CDC UPDATE: Data Suggests Lung Injury Cases Have Declined Since Peak in September 2019
The Centers for Disease Control and Prevention (CDC) reported on January 9, 2020 that, based on syndromic data on emergency department visits, cases of the e-cigarette, or vaping, product use-associated lung injury (EVALI) have been declining since a peak in September. The outbreak began in June 2019.
Laboratory data supports previous findings that vitamin E acetate is closely associated with EVALI. Vitamin E acetate is used as an additive in the production of e-cigarette, or vaping, products.
Health care providers should encourage patients NOT to use e-cigarette, or vaping, products that contain THC, particularly from informal sources like friends, or family, or in-person or online dealers.
Based on the findings on EVALI patient rehospitalization and death, CDC has updated its guidance to clinicians to minimize these outcomes. Rapid recognition by health care providers of patients with EVALI and an increased understanding of treatment considerations could reduce morbidity and mortality associated with this injury.
The Kansas Department of Health and Environment (KDHE) has reported that 2 Kansans have died from vaping related illnesses since September 10, 2019. Kansas currently has 23 probable/confirmed vaping related cases, including the 2 deaths.
As this investigation continues, Kansas dentists should report possible cases of EVALI to KDHE for further investigation.
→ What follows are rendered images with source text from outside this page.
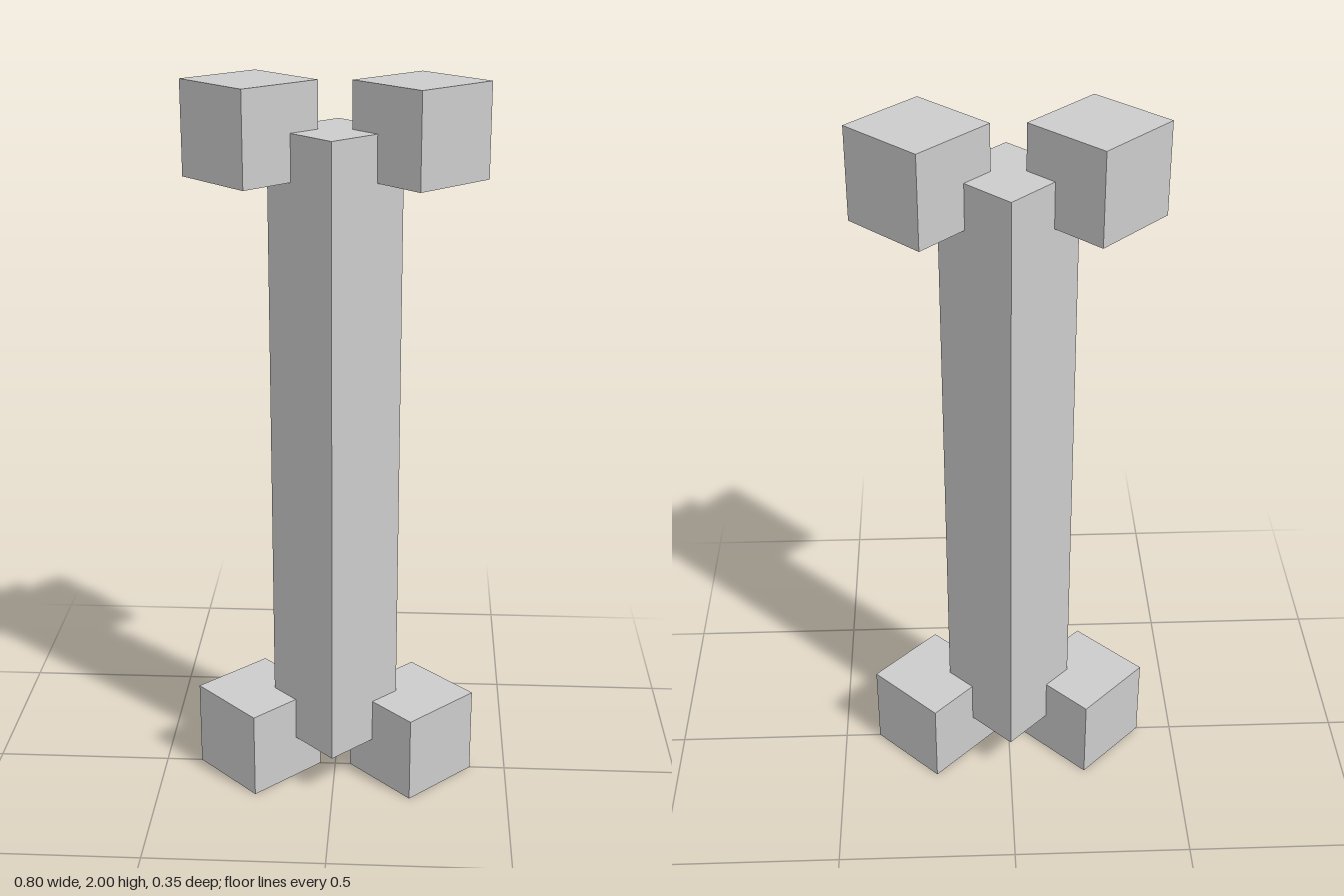
import * as THREE from 'three';

const SIDE = 0.25;      // square section shared by shaft and knobs
const HEIGHT = 2;
const KNOB_X = 0.221;   // knob offset from the centre line

export function createModel() {
  const group = new THREE.Group();
  const material = new THREE.MeshStandardMaterial({ color: 0xcccccc, flatShading: true });

  // Square block turned 45 degrees, so an edge faces the front
  function addBlock(name, height, x, y) {
    const mesh = new THREE.Mesh(new THREE.BoxGeometry(SIDE, height, SIDE), material);
    mesh.name = name;
    mesh.position.set(x, y, 0);
    mesh.rotation.y = Math.PI / 4;
    group.add(mesh);
  }

  // Shaft ends halfway up the knobs
  addBlock('shaft', HEIGHT - SIDE, 0, HEIGHT / 2);

  // Pair of cubic knobs at each end
  for (const [end, y] of [['lower', SIDE / 2], ['upper', HEIGHT - SIDE / 2]]) {
    addBlock(end + 'LeftKnob', SIDE, KNOB_X, y);
    addBlock(end + 'RightKnob', SIDE, -KNOB_X, y);
  }

  return group;
}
If EVALI is suspected, a detailed history of the substances used, the sources of products, duration and frequency of use, and the devices used and how they are used should be obtained.
For assistance with managing patients suspected of illness related to recreational, illicit, or other drugs, call your local poison control center at: